Companies usually come up with new ideas for products backward, dealing with the tough issues last.
If you had to guess, what percentage of ideas for groundbreaking new products or services would you say are marketplace flops, or just never see the light of day? 50%? 80%? According to Mark Payne, it’s closer to 90%—and he’s had a ringside seat for many of them, since his firm, Fahrenheit 212, often gets called in to figure out why someone’s brilliant plan just isn’t working.
Payne and his team are behind a string of winning innovations at companies like Coca-Cola, Starbucks, Samsung, Procter & Gamble, General Electric, Citibank, Mattel, and American Express. In How to Kill a Unicorn, Payne sets out to explain in detail, with colorful case studies, why some new ideas take off like rockets while others fizzle.
First off, he’s no fan of the group brainstorming that most companies use to jump-start creativity. “Anyone who has bought into the happy-go-lucky myths about what a great creative process feels like would be puzzled by the way we come at it, if not downright mortified,” Payne writes. “Joyful romps where every idea is celebrated tend to fill rooms with Post-It notes rather than real value, so you won’t find them here.”

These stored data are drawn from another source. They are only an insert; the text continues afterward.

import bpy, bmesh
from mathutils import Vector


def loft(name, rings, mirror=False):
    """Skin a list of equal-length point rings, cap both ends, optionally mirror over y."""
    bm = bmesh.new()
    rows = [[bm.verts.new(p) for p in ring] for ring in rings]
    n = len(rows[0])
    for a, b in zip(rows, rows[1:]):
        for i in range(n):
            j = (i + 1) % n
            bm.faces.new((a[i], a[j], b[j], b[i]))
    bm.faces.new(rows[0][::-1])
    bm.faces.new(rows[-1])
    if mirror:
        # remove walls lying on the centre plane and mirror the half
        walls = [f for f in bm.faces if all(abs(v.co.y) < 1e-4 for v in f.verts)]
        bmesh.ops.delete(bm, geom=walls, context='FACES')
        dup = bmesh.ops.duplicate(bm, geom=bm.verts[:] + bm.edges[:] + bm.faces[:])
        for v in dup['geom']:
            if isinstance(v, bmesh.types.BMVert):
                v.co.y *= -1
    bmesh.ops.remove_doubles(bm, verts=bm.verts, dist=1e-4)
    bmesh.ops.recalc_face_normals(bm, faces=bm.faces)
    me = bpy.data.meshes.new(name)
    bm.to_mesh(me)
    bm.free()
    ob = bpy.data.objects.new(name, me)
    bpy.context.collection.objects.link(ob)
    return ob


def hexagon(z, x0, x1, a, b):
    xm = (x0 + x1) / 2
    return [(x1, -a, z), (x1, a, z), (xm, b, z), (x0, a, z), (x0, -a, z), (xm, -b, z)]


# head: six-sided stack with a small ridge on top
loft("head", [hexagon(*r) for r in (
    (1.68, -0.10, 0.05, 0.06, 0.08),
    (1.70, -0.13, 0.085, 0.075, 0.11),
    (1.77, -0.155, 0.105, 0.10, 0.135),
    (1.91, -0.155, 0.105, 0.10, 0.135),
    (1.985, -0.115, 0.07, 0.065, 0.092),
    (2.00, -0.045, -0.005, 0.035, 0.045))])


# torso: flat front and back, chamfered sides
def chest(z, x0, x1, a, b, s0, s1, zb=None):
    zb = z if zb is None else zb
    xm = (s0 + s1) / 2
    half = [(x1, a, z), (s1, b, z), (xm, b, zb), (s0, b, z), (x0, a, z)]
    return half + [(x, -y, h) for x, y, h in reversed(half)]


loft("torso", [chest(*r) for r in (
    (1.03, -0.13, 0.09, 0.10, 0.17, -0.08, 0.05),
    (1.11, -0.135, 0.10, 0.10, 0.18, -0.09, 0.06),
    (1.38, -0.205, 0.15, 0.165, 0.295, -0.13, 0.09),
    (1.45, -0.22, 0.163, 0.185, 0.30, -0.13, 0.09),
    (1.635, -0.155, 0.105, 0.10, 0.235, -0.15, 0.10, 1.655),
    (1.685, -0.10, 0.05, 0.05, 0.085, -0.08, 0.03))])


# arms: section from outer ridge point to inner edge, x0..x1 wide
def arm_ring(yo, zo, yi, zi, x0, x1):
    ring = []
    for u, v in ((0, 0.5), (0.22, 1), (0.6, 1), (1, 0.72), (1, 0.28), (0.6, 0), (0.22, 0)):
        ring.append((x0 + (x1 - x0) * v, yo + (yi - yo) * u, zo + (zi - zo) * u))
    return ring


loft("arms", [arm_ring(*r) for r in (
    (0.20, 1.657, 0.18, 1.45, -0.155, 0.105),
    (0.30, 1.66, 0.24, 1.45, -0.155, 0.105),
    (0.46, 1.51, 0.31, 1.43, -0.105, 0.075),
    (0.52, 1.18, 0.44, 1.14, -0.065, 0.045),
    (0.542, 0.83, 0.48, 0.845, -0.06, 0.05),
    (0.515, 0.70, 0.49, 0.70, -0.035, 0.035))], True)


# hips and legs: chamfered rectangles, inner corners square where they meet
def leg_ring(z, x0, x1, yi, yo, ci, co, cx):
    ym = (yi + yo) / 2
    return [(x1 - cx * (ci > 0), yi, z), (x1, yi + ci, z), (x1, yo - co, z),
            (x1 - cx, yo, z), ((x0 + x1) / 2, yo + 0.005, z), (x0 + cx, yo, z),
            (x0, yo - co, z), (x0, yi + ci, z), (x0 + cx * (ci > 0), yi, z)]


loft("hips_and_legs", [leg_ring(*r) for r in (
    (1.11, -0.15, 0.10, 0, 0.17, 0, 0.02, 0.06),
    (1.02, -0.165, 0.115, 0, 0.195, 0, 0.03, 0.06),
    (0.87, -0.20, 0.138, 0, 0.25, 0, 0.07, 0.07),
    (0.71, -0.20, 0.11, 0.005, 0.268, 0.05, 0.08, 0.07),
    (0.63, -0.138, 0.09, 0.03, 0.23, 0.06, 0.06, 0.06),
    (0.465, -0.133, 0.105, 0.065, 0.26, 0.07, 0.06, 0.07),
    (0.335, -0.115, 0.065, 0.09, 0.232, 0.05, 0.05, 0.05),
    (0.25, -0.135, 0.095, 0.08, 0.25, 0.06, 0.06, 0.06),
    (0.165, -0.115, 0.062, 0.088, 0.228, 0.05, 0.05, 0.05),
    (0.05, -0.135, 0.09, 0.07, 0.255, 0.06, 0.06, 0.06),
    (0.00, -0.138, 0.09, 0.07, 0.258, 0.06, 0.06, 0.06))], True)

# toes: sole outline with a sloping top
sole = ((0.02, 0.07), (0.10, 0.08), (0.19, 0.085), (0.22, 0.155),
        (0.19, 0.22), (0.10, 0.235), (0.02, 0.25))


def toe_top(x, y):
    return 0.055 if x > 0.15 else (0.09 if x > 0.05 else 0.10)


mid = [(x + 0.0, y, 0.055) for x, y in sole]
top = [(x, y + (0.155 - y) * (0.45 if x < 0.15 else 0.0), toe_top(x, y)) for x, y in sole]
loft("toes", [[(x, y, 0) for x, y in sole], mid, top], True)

Instead, at Fahrenheit 212, each member of a team goes off on his or her own to think separately about the task at hand, and then meets with others to defend the results against everyone else’s skepticism.
It can get rough, and for a down-to-earth reason. “Ideas are treated not as precious pearls to be polished, but as sparks born of friction”—because “exposing fledgling innovation ideas to the tough love of tough questions … ensures those ideas can survive in the real world of real companies placing real bets with real money.”
By Payne’s lights, most innovations fail because their creators didn’t ask tough questions at the outset. He calls the problem “putting the ‘wow’ before the ‘how.'” “The number of innovation projects that achieve a ‘wow’ but get fatally lanced on the ‘how’ is pretty staggering,” he writes. Especially with unusually complex ideas, Payne recommends figuring out the most difficult practical details first, “even if it means teeing up the issues that will kill a project now, rather than discovering them later.”
Even legendary innovators can get dazzled by an idea only to find out the hard way that it just isn’t workable. Take, for example, Google GOOG and what Payne calls its “rare and expensive misfire,” Google Wallet. Intended as both a new convenience for consumers and a way to harvest more customer data to drive targeted advertising, the product was designed to replace your old leather billfold with an all-digital phone-based app.
Google Wallet had plenty of “wow” but the “how” has been its downfall. For one thing, it involves digitizing credit cards, and the card companies demanded such big fees for participating that Google reportedly lost money on every transaction. Phone companies, seeing Google Wallet as a competitor in the potentially lucrative mobile-payments business, blocked the service. Meanwhile, most phone manufacturers and retail merchants have dragged their feet in installing the near-field communication (NFC) technology Google needed to make Wallet work. It all meant that “you would still need your old wallet to make it through the day,” Payne observes.
The debacle has so far cost Google at least $300 million, and the executives who led the team have left the company. “Google Wallet is perhaps an idea ahead of its time, though some of the structural factors impeding its success will be hard to ever overcome,” Payne writes. “But for now, it’s a great case study in what can go wrong” with any company’s world-beating idea when too many tough questions go unanswered—or unasked—at the start.